*** Dataset records ***

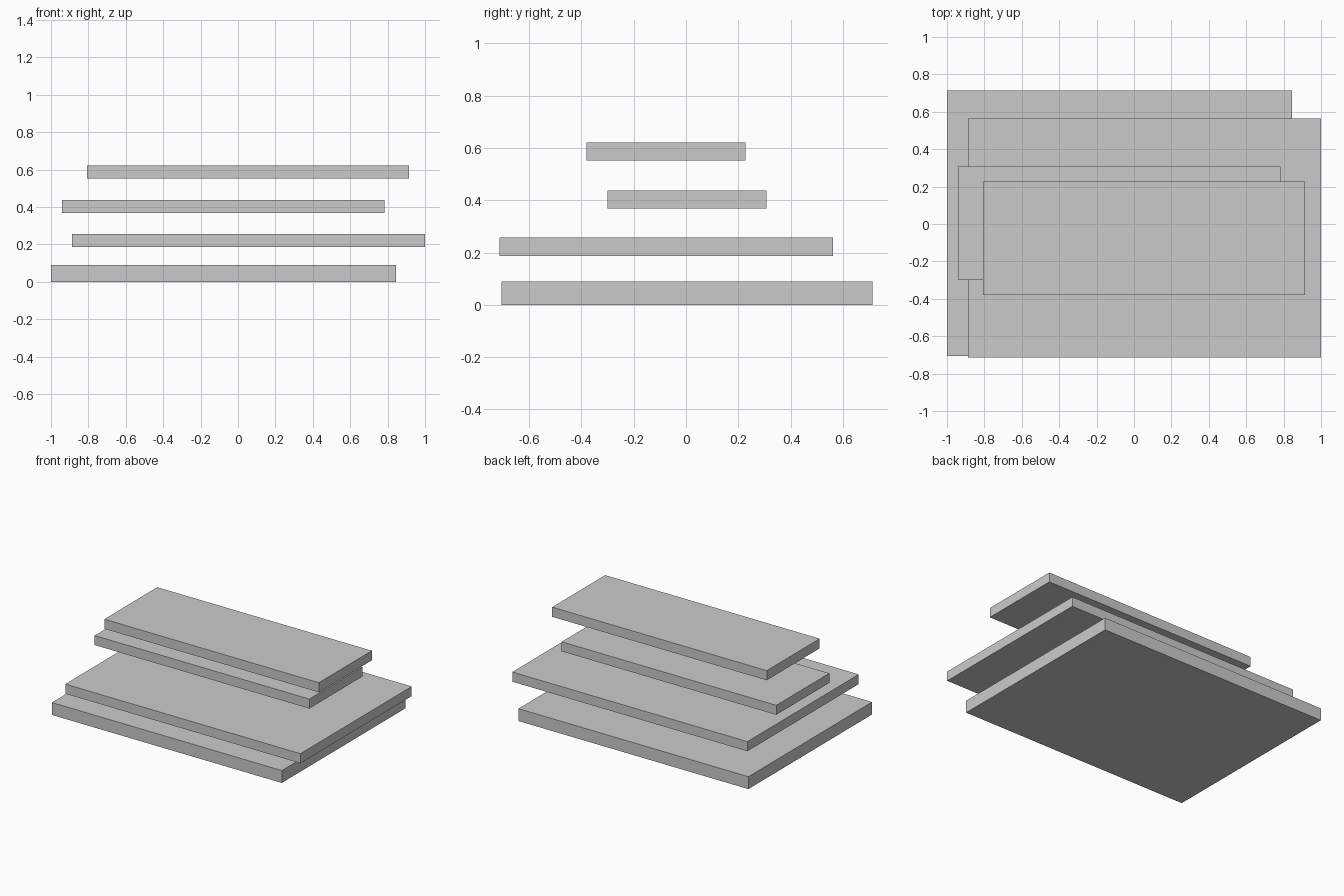
import bpy
from mathutils import Vector

cube = bpy.data.objects.get("Cube")
if cube:
    bpy.data.objects.remove(cube, do_unlink=True)

# Single plain grey for every slab
grey = bpy.data.materials.new("light_grey")
grey.use_nodes = True
colour = (0.6, 0.6, 0.6, 1.0)
grey.diffuse_color = colour
grey.node_tree.nodes["Principled BSDF"].inputs["Base Color"].default_value = colour


def slab(name, low, high):
    """Flat rectangular board between two opposite corners."""
    low, high = Vector(low), Vector(high)
    bpy.ops.mesh.primitive_cube_add(size=1, location=(low + high) / 2)
    obj = bpy.context.object
    obj.name = name
    obj.scale = high - low
    bpy.ops.object.transform_apply(location=False, rotation=False, scale=True)
    obj.data.materials.append(grey)
    return obj


# Two wide slabs below, two narrow slabs above, each offset from the next
slab("bottom_slab", (-1.0, -0.705, 0.0), (0.845, 0.713, 0.09))
slab("lower_slab", (-0.887, -0.713, 0.187), (1.0, 0.563, 0.257))
slab("upper_slab", (-0.94, -0.30, 0.368), (0.782, 0.308, 0.437))
slab("top_slab", (-0.807, -0.38, 0.552), (0.915, 0.227, 0.622))
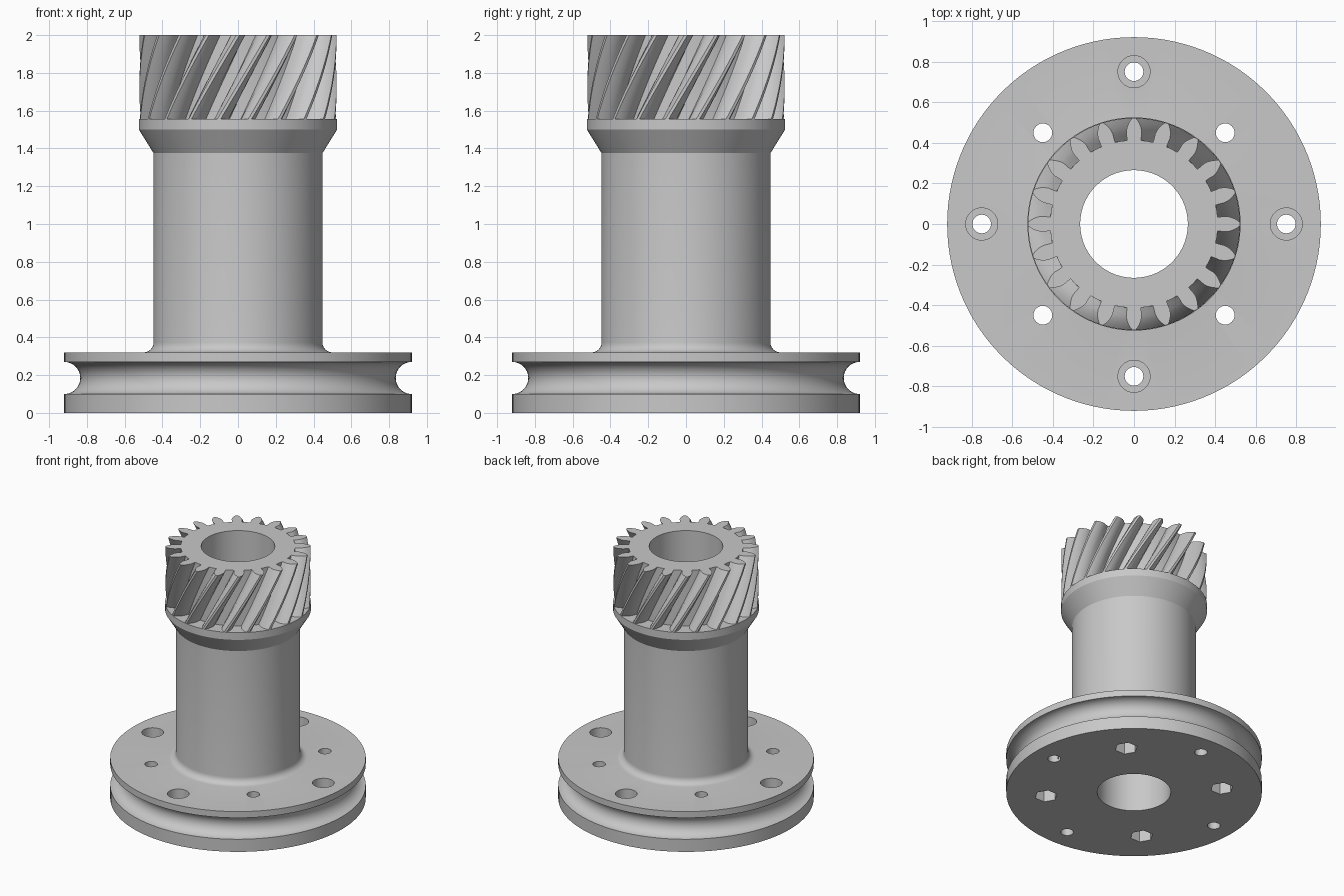
import bpy, bmesh, math
from math import cos, sin, pi, radians

if "Cube" in bpy.data.objects:
    bpy.data.objects.remove(bpy.data.objects["Cube"])

TEETH, SEG, BORE = 20, 120, 0.265
Z_GEAR, Z_TOP, TWIST = 1.557, 2.0, radians(29)

metal = bpy.data.materials.new("mid grey")
metal.diffuse_color = (0.58, 0.58, 0.58, 1)
metal.use_nodes = True
metal.node_tree.nodes["Principled BSDF"].inputs["Base Color"].default_value = metal.diffuse_color


def make_object(name, bm):
    bmesh.ops.recalc_face_normals(bm, faces=bm.faces)
    mesh = bpy.data.meshes.new(name)
    bm.to_mesh(mesh)
    bm.free()
    mesh.materials.append(metal)
    obj = bpy.data.objects.new(name, mesh)
    bpy.context.collection.objects.link(obj)
    return obj


def activate(obj):
    bpy.ops.object.select_all(action='DESELECT')
    obj.select_set(True)
    bpy.context.view_layer.objects.active = obj


def lathe(name, profile):
    # closed (radius, height) profile spun around z
    bm = bmesh.new()
    rings = [[bm.verts.new((r * cos(2 * pi * i / SEG), r * sin(2 * pi * i / SEG), z))
              for r, z in profile] for i in range(SEG)]
    n = len(profile)
    for i in range(SEG):
        a, b = rings[i], rings[(i + 1) % SEG]
        for j in range(n):
            k = (j + 1) % n
            bm.faces.new((a[j], b[j], b[k], a[k]))
    return make_object(name, bm)


def add_prism(bm, x, y, r, z0, z1, sides):
    low, high = ([bm.verts.new((x + r * cos(2 * pi * i / sides),
                                y + r * sin(2 * pi * i / sides), z))
                  for i in range(sides)] for z in (z0, z1))
    bm.faces.new(low[::-1])
    bm.faces.new(high)
    for i in range(sides):
        k = (i + 1) % sides
        bm.faces.new((low[i], low[k], high[k], high[i]))


# Grooved flange, filleted shaft and flared collar in one turned body
groove = [(0.92 - 0.085 * sin(pi * i / 16), 0.185 - 0.085 * cos(pi * i / 16))
          for i in range(17)]
fillet = [(0.50 - 0.053 * sin(pi * i / 12), 0.373 - 0.053 * cos(pi * i / 12))
          for i in range(7)]
body = lathe("flanged_shaft",
             [(BORE, 0), (0.92, 0)] + groove + [(0.92, 0.32)] + fillet +
             [(0.447, 1.375), (0.525, 1.50), (0.525, Z_GEAR), (BORE, Z_GEAR)])

# Flange holes: plain through holes, then counterbores above and hex pockets below
through, recess = bmesh.new(), bmesh.new()
for i in range(4):
    a = i * pi / 2
    add_prism(through, 0.75 * cos(a), 0.75 * sin(a), 0.046, -0.1, 0.45, 32)
    add_prism(recess, 0.75 * cos(a), 0.75 * sin(a), 0.079, 0.17, 0.45, 32)
    d = a + pi / 4
    add_prism(through, 0.635 * cos(d), 0.635 * sin(d), 0.046, -0.1, 0.45, 32)
    add_prism(recess, 0.635 * cos(d), 0.635 * sin(d), 0.083, -0.1, 0.14, 6)

for name, bm in (("through_hole_cutter", through), ("recess_cutter", recess)):
    cutter = make_object(name, bm)
    cutter.hide_render = True
    activate(body)
    mod = body.modifiers.new(name, 'BOOLEAN')
    mod.operation, mod.solver, mod.object = 'DIFFERENCE', 'EXACT', cutter
    bpy.ops.object.modifier_apply(modifier=name)
    bpy.data.objects.remove(cutter)

# Helical gear: one tooth outline repeated round the bore and twisted upwards
flank = [(0.413, 0.035), (0.435, 0.036), (0.455, 0.038), (0.475, 0.035),
         (0.495, 0.027), (0.51, 0.018), (0.522, 0.009)]      # radius, half width
tooth = ([(0.413, -pi / TEETH)] + [(r, -w / r) for r, w in flank] +
         [(r, w / r) for r, w in reversed(flank)])
STEPS, PER, BSEG = 16, len(tooth), SEG // TEETH

bm = bmesh.new()
layers = []
for s in range(STEPS + 1):
    t = s / STEPS
    turn, z = TWIST * (t - 1), Z_GEAR + (Z_TOP - Z_GEAR) * t
    layers.append([bm.verts.new((r * cos(a + turn + k * 2 * pi / TEETH),
                                 r * sin(a + turn + k * 2 * pi / TEETH), z))
                   for k in range(TEETH) for r, a in tooth])
N = TEETH * PER
for low, high in zip(layers, layers[1:]):
    for i in range(N):
        k = (i + 1) % N
        bm.faces.new((low[i], low[k], high[k], high[i]))

# Bore wall of the gear
bore_low, bore_high = ([bm.verts.new((BORE * cos(2 * pi * i / SEG), BORE * sin(2 * pi * i / SEG), z))
                        for i in range(SEG)] for z in (Z_GEAR, Z_TOP))
for i in range(SEG):
    k = (i + 1) % SEG
    bm.faces.new((bore_low[k], bore_low[i], bore_high[i], bore_high[k]))

# Flat top, one face per tooth sector
for k in range(TEETH):
    outer = [layers[-1][(k * PER + i) % N] for i in range(PER + 1)]
    inner = [bore_high[(k * BSEG - BSEG // 2 + i) % SEG] for i in range(BSEG + 1)]
    bm.faces.new(outer + inner[::-1])
gear = make_object("helical_gear", bm)

for obj in (body, gear):
    activate(obj)
    bpy.ops.object.shade_smooth_by_angle(angle=radians(28))
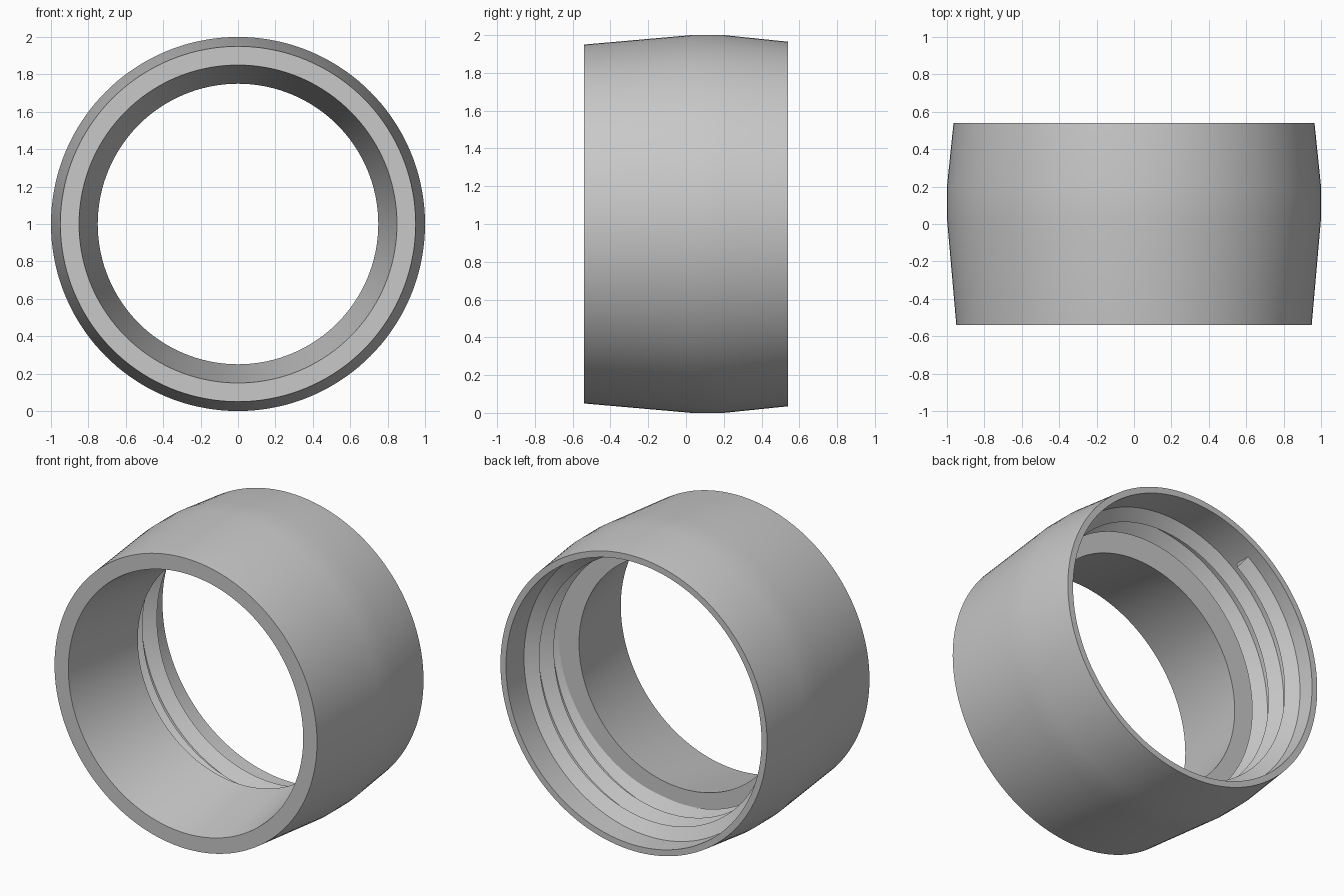
import bpy, bmesh
from math import sin, cos, pi, radians

cube = bpy.data.objects.get("Cube")
if cube:
    bpy.data.objects.remove(cube, do_unlink=True)

SEGMENTS = 144
CENTRE_Z = 1.0

grey = bpy.data.materials.new("light_grey")
grey.use_nodes = True
colour = (0.58, 0.58, 0.58, 1)
grey.diffuse_color = colour
grey.node_tree.nodes["Principled BSDF"].inputs["Base Color"].default_value = colour


def place(radius, y, angle):
    return (radius * cos(angle), y, CENTRE_Z + radius * sin(angle))


def sweep(name, sections, closed):
    """Skin a list of cross-sections, each a closed loop of points."""
    bm = bmesh.new()
    loops = [[bm.verts.new(p) for p in section] for section in sections]
    n = len(loops[0])
    pairs = list(zip(loops, loops[1:]))
    if closed:
        pairs.append((loops[-1], loops[0]))
    for a, b in pairs:
        for i in range(n):
            j = (i + 1) % n
            bm.faces.new((a[i], a[j], b[j], b[i]))
    if not closed:
        bm.faces.new(loops[0])
        bm.faces.new(loops[-1])
    bmesh.ops.recalc_face_normals(bm, faces=bm.faces)
    mesh = bpy.data.meshes.new(name)
    bm.to_mesh(mesh)
    bm.free()
    mesh.materials.append(grey)
    obj = bpy.data.objects.new(name, mesh)
    bpy.context.collection.objects.link(obj)
    bpy.ops.object.select_all(action='DESELECT')
    obj.select_set(True)
    bpy.context.view_layer.objects.active = obj
    bpy.ops.object.shade_smooth_by_angle(angle=radians(25))
    return obj


# Collar body: bulged outside, tapered front opening, shelf and rear bore
BORE = 0.925
profile = [(0.95, -0.54), (1.0, 0.03), (1.0, 0.2), (0.965, 0.54),
           (BORE, 0.54), (BORE, 0.035), (0.75, 0.035), (0.85, -0.54)]
sweep("collar_body",
      [[place(r, y, 2 * pi * i / SEGMENTS) for r, y in profile]
       for i in range(SEGMENTS)], closed=True)

# Internal thread: triangular ridge winding from the rear down into the shelf
PITCH, TURNS, HALF_BASE, CREST = 0.15, 2.75, 0.055, 0.85
START_Y, START_ANGLE = 0.4, radians(123)
steps = int(SEGMENTS * TURNS)
sections = []
for i in range(steps + 1):
    turn = i / SEGMENTS
    angle = START_ANGLE + 2 * pi * turn
    y = START_Y - PITCH * turn
    sections.append([place(BORE + 0.004, y + HALF_BASE, angle),
                     place(CREST, y, angle),
                     place(BORE + 0.004, y - HALF_BASE, angle)])
sweep("inner_thread", sections, closed=False)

***

Would you show all lines of the material above that contain the word "True"?

    bpy.data.objects.remove(cube, do_unlink=True)
grey.use_nodes = True
    bpy.ops.object.transform_apply(location=False, rotation=False, scale=True)
metal.use_nodes = True
    obj.select_set(True)
    cutter.hide_render = True
    bpy.data.objects.remove(cube, do_unlink=True)
grey.use_nodes = True
    obj.select_set(True)
       for i in range(SEGMENTS)], closed=True)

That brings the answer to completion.